Victory over the evil hunters and finding Pandora's Box is Sabin's only concern until he stumbles across Gwendolyn The Timid, rescuing her from a breeding facility set up by the hunters. Gwen is herself an immortal although unaware of just exactly how powerful that side of her is. With opal coloured skin Gwen also bears tiny wings and when enraged fangs, claws and a thirst for blood. It seems that Sabin is the only one able to control her Harpy side and upon realizing her power decides to train her to help in the fight against the hunters.

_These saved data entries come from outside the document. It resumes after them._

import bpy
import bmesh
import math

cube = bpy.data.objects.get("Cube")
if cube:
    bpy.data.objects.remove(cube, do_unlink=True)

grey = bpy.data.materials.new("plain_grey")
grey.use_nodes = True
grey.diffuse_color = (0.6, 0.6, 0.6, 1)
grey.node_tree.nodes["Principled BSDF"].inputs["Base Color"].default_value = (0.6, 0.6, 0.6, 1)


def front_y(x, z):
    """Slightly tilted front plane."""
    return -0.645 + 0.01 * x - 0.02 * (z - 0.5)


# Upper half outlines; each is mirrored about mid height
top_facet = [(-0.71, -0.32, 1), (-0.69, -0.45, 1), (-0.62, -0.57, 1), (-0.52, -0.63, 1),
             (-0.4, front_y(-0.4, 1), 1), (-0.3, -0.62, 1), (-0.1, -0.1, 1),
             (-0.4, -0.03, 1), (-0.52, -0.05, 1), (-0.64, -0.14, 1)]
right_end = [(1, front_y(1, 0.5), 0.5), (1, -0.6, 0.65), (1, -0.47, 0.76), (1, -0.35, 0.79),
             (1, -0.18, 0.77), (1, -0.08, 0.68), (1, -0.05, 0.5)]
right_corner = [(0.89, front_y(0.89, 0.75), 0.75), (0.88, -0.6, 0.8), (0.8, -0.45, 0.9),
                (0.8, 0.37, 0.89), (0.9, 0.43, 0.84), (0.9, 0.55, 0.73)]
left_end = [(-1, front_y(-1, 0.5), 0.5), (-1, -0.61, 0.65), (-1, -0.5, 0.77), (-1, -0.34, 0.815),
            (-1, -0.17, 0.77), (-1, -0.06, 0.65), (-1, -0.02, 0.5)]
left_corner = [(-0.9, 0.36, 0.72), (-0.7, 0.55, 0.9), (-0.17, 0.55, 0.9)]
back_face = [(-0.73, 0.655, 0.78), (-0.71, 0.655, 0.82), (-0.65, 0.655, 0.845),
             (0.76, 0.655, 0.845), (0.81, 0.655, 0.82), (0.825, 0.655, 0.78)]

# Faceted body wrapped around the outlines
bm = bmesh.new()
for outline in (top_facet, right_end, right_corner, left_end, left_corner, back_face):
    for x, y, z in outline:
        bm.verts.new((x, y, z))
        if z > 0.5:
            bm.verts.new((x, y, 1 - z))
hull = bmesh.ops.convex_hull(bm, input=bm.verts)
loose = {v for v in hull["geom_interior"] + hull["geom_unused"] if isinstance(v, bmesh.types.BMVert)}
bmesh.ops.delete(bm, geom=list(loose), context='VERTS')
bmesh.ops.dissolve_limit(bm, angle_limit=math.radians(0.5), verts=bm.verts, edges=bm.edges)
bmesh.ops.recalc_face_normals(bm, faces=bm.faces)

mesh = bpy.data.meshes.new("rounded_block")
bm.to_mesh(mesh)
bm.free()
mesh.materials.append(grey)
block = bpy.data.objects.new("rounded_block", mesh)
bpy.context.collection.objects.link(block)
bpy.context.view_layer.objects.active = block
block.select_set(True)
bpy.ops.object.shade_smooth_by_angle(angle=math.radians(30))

Gwen the timid is full of self doubt so when teamed with the keeper of doubt their relationship is Luckily her harpy side is strong, able to tune-out Sabin's demon and lust after the warrior. Sabin unfortunately wants to keep their relationship strictly business for fear that his demon will destroy her but he's also hearing that awesome alpha male voice in his head, the one that screams "mine" whenever she's around. Sabin tells himself he'll just train her like any other warrior but Gwen and her alter ego have other plans.
There aren't as many love scenes here as in past books but the ones that we get are scorching hot and filled with so much hunger that they border on violent. Throughout Sabin and Gwen's story we are given generous amounts of POV's and sub-plots from the other immortal warriors and their mates. These sections were my favourite parts of the book; I loved learning more about the secondary demons as Gena Showalter sets the groundwork for their upcoming stories.

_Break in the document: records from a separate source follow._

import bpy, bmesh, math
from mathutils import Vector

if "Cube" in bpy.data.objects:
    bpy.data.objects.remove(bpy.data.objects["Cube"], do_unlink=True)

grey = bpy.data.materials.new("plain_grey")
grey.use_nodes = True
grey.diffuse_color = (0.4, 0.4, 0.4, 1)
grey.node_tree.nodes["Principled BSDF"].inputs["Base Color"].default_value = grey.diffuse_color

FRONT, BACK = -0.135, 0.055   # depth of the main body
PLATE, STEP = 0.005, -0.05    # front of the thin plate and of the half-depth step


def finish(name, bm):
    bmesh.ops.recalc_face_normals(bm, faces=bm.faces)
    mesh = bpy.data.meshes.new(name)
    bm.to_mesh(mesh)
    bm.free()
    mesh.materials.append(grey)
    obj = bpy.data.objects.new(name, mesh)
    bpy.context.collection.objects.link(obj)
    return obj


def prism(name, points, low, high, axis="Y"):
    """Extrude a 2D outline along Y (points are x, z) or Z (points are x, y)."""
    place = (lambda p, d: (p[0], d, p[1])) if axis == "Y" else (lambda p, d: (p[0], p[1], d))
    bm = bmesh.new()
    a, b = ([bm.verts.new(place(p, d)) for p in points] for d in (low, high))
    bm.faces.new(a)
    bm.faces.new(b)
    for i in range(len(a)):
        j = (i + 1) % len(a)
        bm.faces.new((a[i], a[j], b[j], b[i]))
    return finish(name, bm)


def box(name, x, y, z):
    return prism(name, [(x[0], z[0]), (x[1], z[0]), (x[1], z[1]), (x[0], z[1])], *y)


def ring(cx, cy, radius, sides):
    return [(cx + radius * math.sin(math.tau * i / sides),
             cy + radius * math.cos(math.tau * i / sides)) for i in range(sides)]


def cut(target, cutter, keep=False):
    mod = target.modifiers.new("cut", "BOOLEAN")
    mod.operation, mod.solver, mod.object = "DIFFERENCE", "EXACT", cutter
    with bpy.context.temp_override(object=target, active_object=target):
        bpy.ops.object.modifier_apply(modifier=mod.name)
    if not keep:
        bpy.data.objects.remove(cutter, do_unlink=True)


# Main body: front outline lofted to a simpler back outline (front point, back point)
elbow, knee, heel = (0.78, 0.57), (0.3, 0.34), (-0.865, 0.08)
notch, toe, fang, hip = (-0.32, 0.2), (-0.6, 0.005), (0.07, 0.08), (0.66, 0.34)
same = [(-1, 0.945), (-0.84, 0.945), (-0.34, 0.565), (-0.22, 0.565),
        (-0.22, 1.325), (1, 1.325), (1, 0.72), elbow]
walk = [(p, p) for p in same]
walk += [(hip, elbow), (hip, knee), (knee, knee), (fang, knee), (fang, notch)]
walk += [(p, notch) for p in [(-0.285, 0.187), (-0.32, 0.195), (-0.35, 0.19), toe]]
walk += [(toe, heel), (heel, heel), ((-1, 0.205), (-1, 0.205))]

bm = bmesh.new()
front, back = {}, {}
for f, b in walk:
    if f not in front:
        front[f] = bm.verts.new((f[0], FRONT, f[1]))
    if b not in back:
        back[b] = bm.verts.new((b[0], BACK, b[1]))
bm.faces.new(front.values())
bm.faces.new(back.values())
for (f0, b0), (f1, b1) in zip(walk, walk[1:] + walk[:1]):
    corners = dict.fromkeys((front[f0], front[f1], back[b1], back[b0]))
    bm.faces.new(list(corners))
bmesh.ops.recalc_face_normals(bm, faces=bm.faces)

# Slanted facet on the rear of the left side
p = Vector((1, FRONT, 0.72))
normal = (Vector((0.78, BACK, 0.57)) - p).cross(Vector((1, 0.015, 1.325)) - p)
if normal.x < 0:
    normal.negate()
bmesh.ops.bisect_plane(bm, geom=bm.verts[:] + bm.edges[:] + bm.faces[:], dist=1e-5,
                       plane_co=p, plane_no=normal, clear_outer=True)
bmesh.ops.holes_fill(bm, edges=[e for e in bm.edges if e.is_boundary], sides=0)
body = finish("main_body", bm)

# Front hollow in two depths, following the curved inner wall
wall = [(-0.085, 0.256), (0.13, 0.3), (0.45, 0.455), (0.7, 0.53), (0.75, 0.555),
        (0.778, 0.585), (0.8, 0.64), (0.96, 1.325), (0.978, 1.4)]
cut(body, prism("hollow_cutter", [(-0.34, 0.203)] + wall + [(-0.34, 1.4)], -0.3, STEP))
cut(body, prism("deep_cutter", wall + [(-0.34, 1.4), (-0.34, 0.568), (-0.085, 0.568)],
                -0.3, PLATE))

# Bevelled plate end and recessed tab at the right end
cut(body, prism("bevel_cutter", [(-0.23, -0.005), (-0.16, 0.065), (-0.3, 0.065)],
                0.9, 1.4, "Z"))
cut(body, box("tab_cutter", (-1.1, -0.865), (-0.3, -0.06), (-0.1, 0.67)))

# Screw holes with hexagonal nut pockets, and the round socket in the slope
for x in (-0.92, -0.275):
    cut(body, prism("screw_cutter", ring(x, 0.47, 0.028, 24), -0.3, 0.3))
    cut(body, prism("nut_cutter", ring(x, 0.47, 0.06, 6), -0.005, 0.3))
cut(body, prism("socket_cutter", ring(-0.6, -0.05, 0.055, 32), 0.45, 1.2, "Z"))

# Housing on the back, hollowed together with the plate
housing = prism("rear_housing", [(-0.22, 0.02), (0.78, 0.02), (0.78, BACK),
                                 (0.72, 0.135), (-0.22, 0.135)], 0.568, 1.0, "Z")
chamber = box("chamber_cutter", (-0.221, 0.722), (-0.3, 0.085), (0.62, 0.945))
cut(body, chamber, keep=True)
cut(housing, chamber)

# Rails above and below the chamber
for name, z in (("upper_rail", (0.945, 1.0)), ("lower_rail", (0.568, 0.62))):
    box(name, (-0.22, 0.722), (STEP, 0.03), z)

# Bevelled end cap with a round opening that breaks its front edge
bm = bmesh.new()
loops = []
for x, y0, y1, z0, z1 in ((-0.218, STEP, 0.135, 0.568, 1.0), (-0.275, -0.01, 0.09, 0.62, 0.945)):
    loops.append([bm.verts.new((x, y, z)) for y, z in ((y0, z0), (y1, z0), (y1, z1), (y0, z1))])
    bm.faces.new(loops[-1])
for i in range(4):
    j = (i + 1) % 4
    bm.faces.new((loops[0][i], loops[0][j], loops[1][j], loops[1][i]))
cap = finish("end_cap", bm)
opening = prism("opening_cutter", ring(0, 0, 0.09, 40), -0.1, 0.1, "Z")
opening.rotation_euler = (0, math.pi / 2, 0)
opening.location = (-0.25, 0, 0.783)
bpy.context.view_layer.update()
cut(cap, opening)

In particular we hear from; Gideon lies and Aeron wrath Amun keeps his secrets and Torin disease and Cameo misery have one of their own. Kane flirts with disaster while Paris's lust is becoming increasingly heartbreaking as he develops a Phury like dependency. Throughout Anya along with William supply us with much welcomed comic relief.
The Darkest Whisper is full of twists and turns, great action scenes, romance and we even learn a few secrets. This is to be Aeron's story, which I'm really looking forward to. Feb 01, Kate's Corner rated it it was amazing Shelves: I think along with Lucien and Anya's book. This book is also one of my favorites. I'm also so sad when I finish the book.

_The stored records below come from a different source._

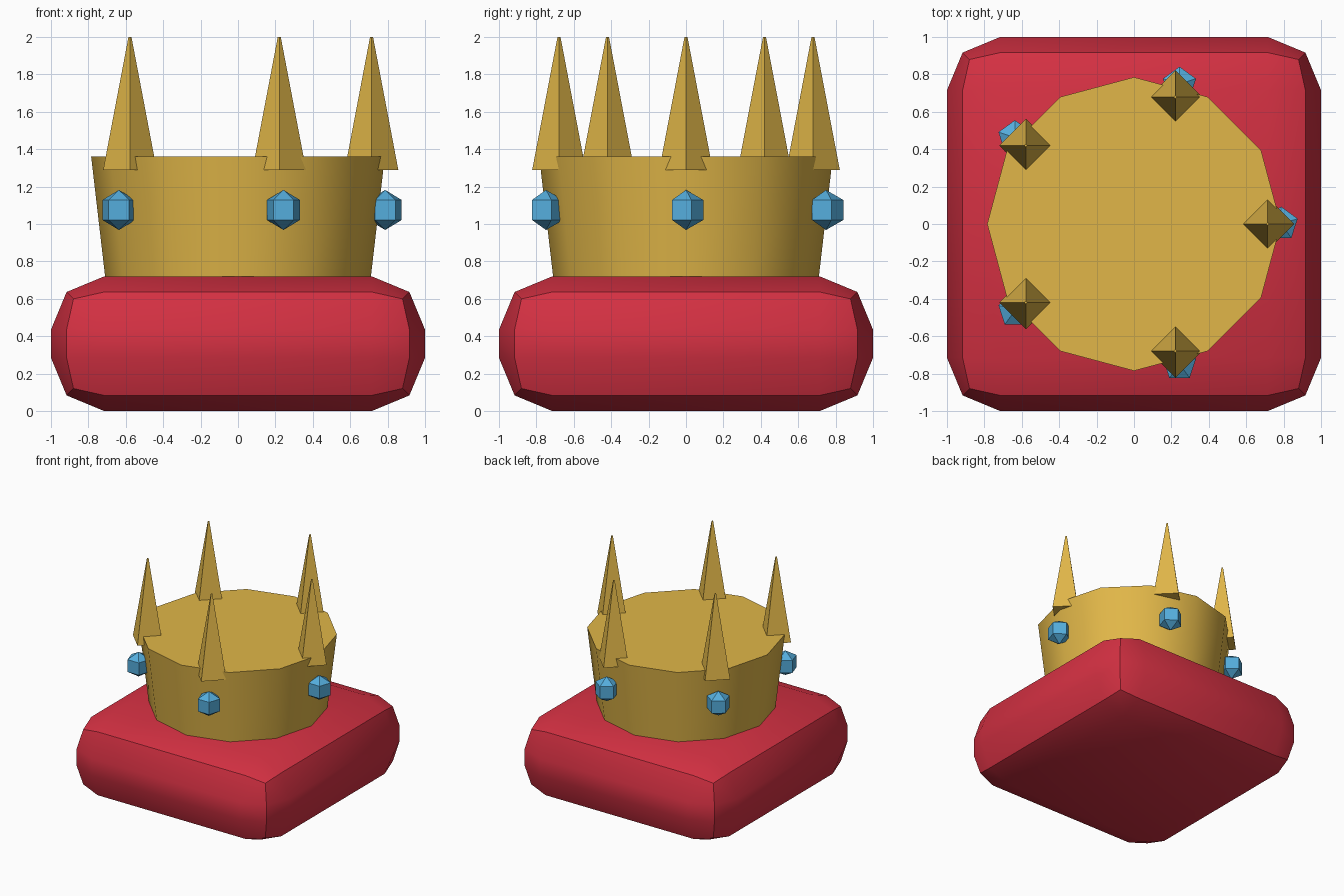
import bpy
import bmesh
from math import cos, sin, pi, radians

default = bpy.data.objects.get("Cube")
if default:
    bpy.data.objects.remove(default, do_unlink=True)


def material(name, rgb):
    mat = bpy.data.materials.new(name)
    mat.use_nodes = True
    color = (*rgb, 1)
    mat.diffuse_color = color
    mat.node_tree.nodes["Principled BSDF"].inputs["Base Color"].default_value = color
    return mat


def finish(name, bm, mat, location=(0, 0, 0), smooth=True):
    bmesh.ops.recalc_face_normals(bm, faces=bm.faces)
    mesh = bpy.data.meshes.new(name)
    bm.to_mesh(mesh)
    bm.free()
    mesh.materials.append(mat)
    obj = bpy.data.objects.new(name, mesh)
    obj.location = location
    bpy.context.collection.objects.link(obj)
    if smooth:
        bpy.ops.object.select_all(action="DESELECT")
        obj.select_set(True)
        bpy.context.view_layer.objects.active = obj
        bpy.ops.object.shade_smooth_by_angle(angle=radians(35))
    return obj


def lathe(name, profile, sides, mat, location=(0, 0, 0), start=0, smooth=False):
    """Turn (radius, z) points around z; a zero radius becomes a pole."""
    bm = bmesh.new()
    rings = []
    for r, z in profile:
        angles = [start + 2 * pi * i / sides for i in range(sides)] if r else [0]
        rings.append([bm.verts.new((r * cos(a), r * sin(a), z)) for a in angles])
    for low, high in zip(rings, rings[1:]):
        for i in range(sides):
            j = (i + 1) % sides
            corners = [low[i % len(low)], low[j % len(low)],
                       high[j % len(high)], high[i % len(high)]]
            bm.faces.new(list(dict.fromkeys(corners)))
    for ring in (rings[0], rings[-1]):
        if len(ring) > 2:
            bm.faces.new(ring)
    return finish(name, bm, mat, location, smooth)


red = material("cushion red", (0.66, 0.03, 0.055))
gold = material("crown gold", (0.75, 0.47, 0.065))
blue = material("gem blue", (0.09, 0.42, 0.72))

# Cushion: a flat box with two-step rounded edges
bm = bmesh.new()
bmesh.ops.create_cube(bm, size=1)
bmesh.ops.scale(bm, vec=(2, 2, 0.72), verts=bm.verts)
bmesh.ops.bevel(bm, geom=bm.edges[:], offset=0.285, offset_type="OFFSET",
                segments=2, profile=0.5, affect="EDGES")
finish("cushion", bm, red, (0, 0, 0.36))

# Crown band: flared twelve-sided drum with a closed top
lathe("crown_band", [(0.71, 0.715), (0.785, 1.36)], 12, gold, smooth=True)

# Five spikes on the rim, each with a gem below it
R = 0.107
gem_profile = [(0, -R), (R * sin(pi / 3), -R / 2), (R * sin(pi / 3), R / 2), (0, R)]
for k in range(5):
    a = 2 * pi * k / 5
    lathe(f"spike_{k + 1}", [(0.143, 1.29), (0.008, 2)], 4, gold,
          (0.714 * cos(a), 0.714 * sin(a), 0))
    lathe(f"gem_{k + 1}", gem_profile, 5, blue,
          (0.787 * cos(a), 0.787 * sin(a), 1.075), start=pi / 2)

I want to savor these books that's why I don't read them all in one sitting. Sabin the Keeper of Doubt the ultimate soldier who won't let anything or anyone get in his way to win the ongoing war. They are in Egypt looking for the other artifacts where they stumble across Hunters who I think along with Lucien and Anya's book. They are in Egypt looking for the other artifacts where they stumble across Hunters who are raping immortal women to support their supposed cause. Gwen has been trapped in the pyramid for a year now and has had to watch the cruelness of the Hunters, she is immortal but what exactly she is, is not clear to the Lords.
Gwen is timid or so she thinks throughout the book Gwen's character develops and she isn't so timid anymore. Her sisters come to visit her and it is clear why she is so timid with the amount of babying that they do. Sabin and Gwen have instant chemistry but Doubt is very strong so Sabin is careful. I was blindsided with a couple of things view spoiler [1.